‘He had been taught that language was essentially inadequate, that it could never speak what was there, that it only spoke itself…What had happened to him was that the ways in which it could be said had become more interesting than the idea that it could not.’
– A. S. Byatt, Possession, 1990
In her prize-winning novel, Possession, Byatt invokes the mystery of language as much as she invokes the mystery of love. The entire work unfolds like a palimpsest, one narrative passing smoothly over the other, each diaphanous yet each opaque. Language, you realise, can leave you surfeited as well as starved. Language is sadly lacking in the face of phenomena like life that rages unappeased, unappeasable, all around us while we piece together words to form sentences to form pleas to placate the storm. Yet it is also words, languages, poems and entreaties, litanies, tirades, annals, chronicles that help us understand what little we understand of ourselves and the world. Language, then, is an unreliable necessity, an elusive force we try to recruit to voice all else that is elusive.
Amin Rehman is a Lahore-born, Toronto-based visual artist whose oeuvre, to a large extent, has centred on the fickleness of language, its politics and maneuvers. Rehman studied at the National College of Arts and the University of Punjab, Lahore, and at the University of Manchester, UK. His work has been exhibited widely in Canada, UK, USA and Pakistan since the 1980s. Rehman is adept at multiple forms of visual expression, some of which, like painting, installation and performance, he employs repeatedly to state his concerns. These are informed in equal parts by his status as an immigrant and his almost Orwellian distrust of language in the service of propagandist media.
Having been introduced to his insinuative world of hybrid scripts only recently (his latest show in Pakistan was held at V.M. Art Gallery, Karachi, earlier this year), I saw the acute relevance his work had to today’s physical and virtual realities, convergent as they are upon text. What this overabundance of text in greatly varying forms (compare the blithe conspicuousness of billboards to the smallness and incisiveness of tweets and SMSes) has done is both exaggerate and undermine the power of language over our lives.
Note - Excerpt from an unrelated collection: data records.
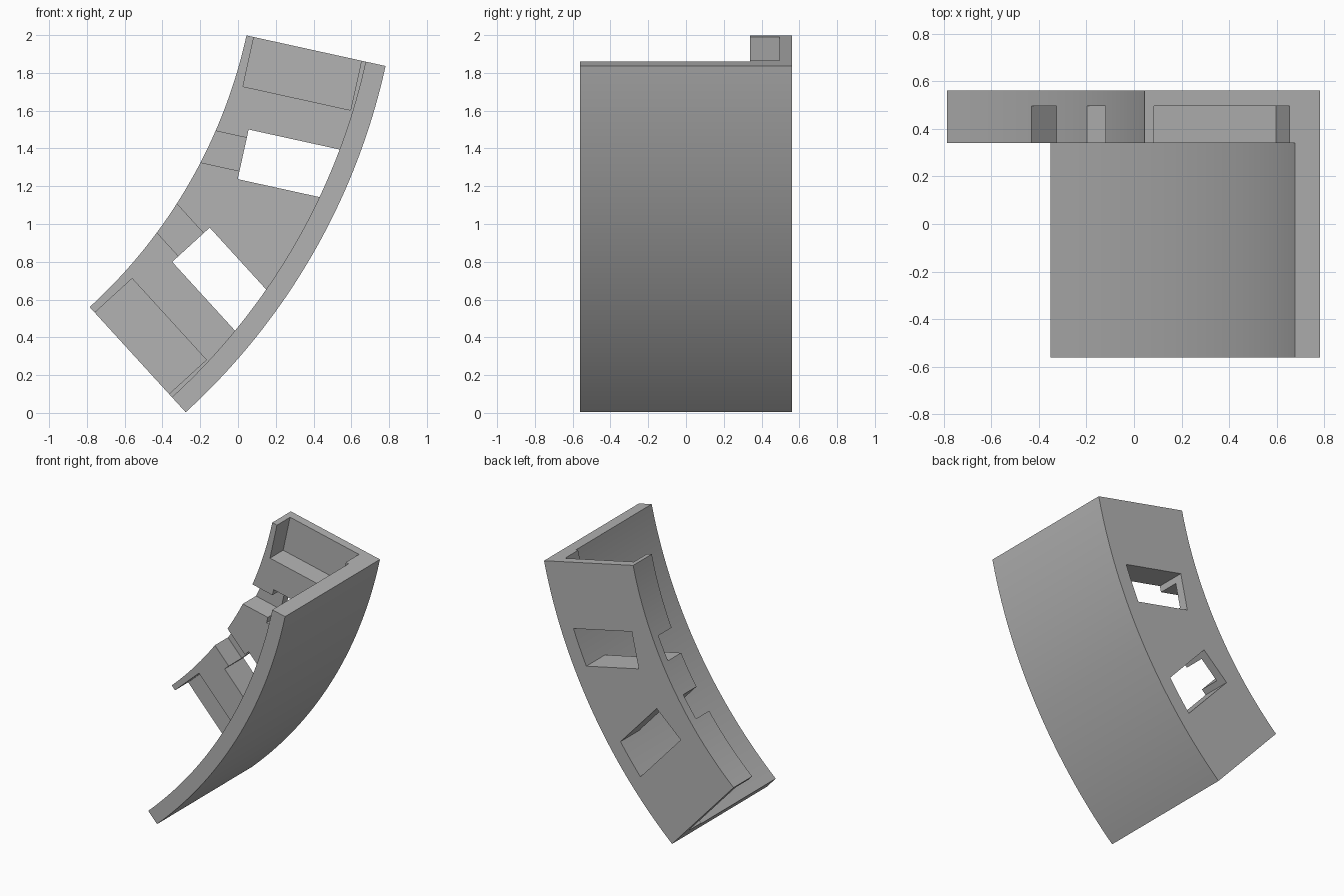
import bpy, bmesh
from math import radians, sin, cos
from mathutils import Vector

cube = bpy.data.objects.get("Cube")
if cube:
    bpy.data.objects.remove(cube, do_unlink=True)

# Arc layout in the xz plane
CENTRE = Vector((-2.637, 2.588))
R_IN, R_WALL, R_OUT = 2.746, 3.392, 3.50
TOP, BOTTOM = radians(-12.4), radians(-47.6)
SEGMENTS = 48
Y_FRONT, Y_PLATE, Y_POCKET, Y_BACK = -0.56, 0.34, 0.495, 0.56

grey = bpy.data.materials.new("plain_grey")
grey.use_nodes = True
colour = (0.45, 0.45, 0.45, 1)
grey.diffuse_color = colour
grey.node_tree.nodes["Principled BSDF"].inputs["Base Color"].default_value = colour


def prism(name, outline, y0, y1):
    """Extrude an xz outline along y."""
    bm = bmesh.new()
    face = bm.faces.new([bm.verts.new((p.x, y0, p.y)) for p in outline])
    result = bmesh.ops.extrude_face_region(bm, geom=[face])
    new_verts = [g for g in result["geom"] if isinstance(g, bmesh.types.BMVert)]
    bmesh.ops.translate(bm, verts=new_verts, vec=(0, y1 - y0, 0))
    bmesh.ops.recalc_face_normals(bm, faces=bm.faces)
    mesh = bpy.data.meshes.new(name)
    bm.to_mesh(mesh)
    bm.free()
    mesh.materials.append(grey)
    obj = bpy.data.objects.new(name, mesh)
    bpy.context.collection.objects.link(obj)
    return obj


def arc(radius):
    step = (TOP - BOTTOM) / SEGMENTS
    angles = [BOTTOM + i * step for i in range(SEGMENTS + 1)]
    return [CENTRE + radius * Vector((cos(a), sin(a))) for a in angles]


def sector(name, r0, r1, y0, y1):
    return prism(name, arc(r0) + arc(r1)[::-1], y0, y1)


def combine(target, tool, operation):
    """Apply a boolean and remove the helper."""
    mod = target.modifiers.new(tool.name, 'BOOLEAN')
    mod.operation = operation
    mod.solver = 'EXACT'
    mod.object = tool
    bpy.context.view_layer.objects.active = target
    bpy.ops.object.modifier_apply(modifier=mod.name)
    bpy.data.objects.remove(tool, do_unlink=True)


# Curved outer wall, and the side plate slightly embedded in it
shell = sector("curved_shell", R_WALL, R_OUT, Y_FRONT, Y_BACK)
plate = sector("side_plate", R_IN, R_WALL + 0.05, Y_PLATE, Y_BACK)

# Openings: radial range, distance range from the end, depth range
cuts = {
    "end_pocket": ((0.04, 0.623), (-0.1, 0.268), (0.2, Y_POCKET)),
    "window": ((0.118, 0.9), (0.484, 0.753), (0.2, 0.7)),
    "channel": ((-0.2, 0.2), (0.529, 0.709), (0.2, Y_POCKET)),
}

# The same openings are measured from each end of the arc
for angle, side in ((TOP, -1), (BOTTOM, 1)):
    radial = Vector((cos(angle), sin(angle)))
    tangent = side * Vector((-sin(angle), cos(angle)))
    corner = CENTRE + R_IN * radial
    for name, ((r0, r1), (t0, t1), (y0, y1)) in cuts.items():
        outline = [corner + r * radial + t * tangent
                   for r, t in ((r0, t0), (r1, t0), (r1, t1), (r0, t1))]
        cutter = prism(name + "_cutter", outline, y0, y1)
        cutter.hide_render = True
        combine(plate, cutter, 'DIFFERENCE')

combine(shell, plate, 'UNION')

# Smooth curve with crisp edges
bpy.ops.object.select_all(action='DESELECT')
shell.select_set(True)
bpy.context.view_layer.objects.active = shell
bpy.ops.object.shade_smooth_by_angle(angle=radians(20))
Rehman, in his text-based installations, takes this conundrum further by selecting words and phrases that have imperial baggage and disguising them as decorative calligraphy, aestheticising them so that they appear more like hallowed manuscripts than the insidiously droning news channel tickers they really are.
“All history was a palimpsest, scraped clean and reinscribed exactly as often as was necessary,” writes George Orwell in 1984. Rehman’s White Wash (2011) and A is for… (2012) are series that issue from a similar dissatisfaction with the malleability of words. In his vinyl and encaustic installations, politically laden text in English masquerades in Kufic script with diacritics that, because they offer no pronunciatory support to the words, are reduced to mere decorative marks. “At first,” says Rehman in an interview with London-based artist Jamelie Hassan, “it looks like the text is in Arabic; then the Englishness of the words disarm the viewer and removes the perception of the Perso-Arabic text as being in a language of terror. It ultimately rejects the US media’s overwhelming war of words to link the Perso-Arabic languages to the realm of the ‘axis of evil.'” Statements like “imperialism doesn’t stop being necessary just because it becomes politically incorrect” (from Michael Ignatieff’s article “Nation-Building Lite”, published in The New York Times Magazine in 2002) and “stop teaching and running the girls’ school, otherwise you will be slaughtered” (a warning sent to the headmaster of a girls’ school near Kabul in 2009) feature in pieces like The Crises of Occupation and Knowledge on Fire.
These statements appear in gradating gold or blue – dully glinting, beguiling, distracting the viewer-reader from the tough content. Meanwhile, behind them, in a visual monotone, run more sentences in efficient, modern fonts like Arial, half-hidden by the flourishes in front. Through this deliberate mystification, this arbitrary effacing and emphasising of information, Rehman depicts the process of writing history itself, a process timelessly summed up by Orwell in 1984 with the slogan: “Who controls the past controls the future: who controls the present controls the past.”
Some of the snippets chosen by Rehman, such as “Final Hours” and “God is on our side, Allah is on your side”, become more pervasive on being displayed as neon installations. The icy beauty of neon light brings out the detachment integral to news, while commenting also on our conflicting relationship with news – our setting too much store by it yet becoming impervious to whatever loss or tragedy it tells of. This brings the question back to whether it is the open-endedness or restrictiveness of language that enables the kind of dissembling we see today in the media. Rehman also raises this question in the series Black Hole l and Black Hole ll (2009), magnifying certain words much favoured by news channels and displaying them in close-set blocks next to each other so that they become almost reflexive, both testifying to and downplaying the degree of control we allow them over our lives.
Dua Abbas Rizvi is a visual artist and writer based in Lahore, Pakistan.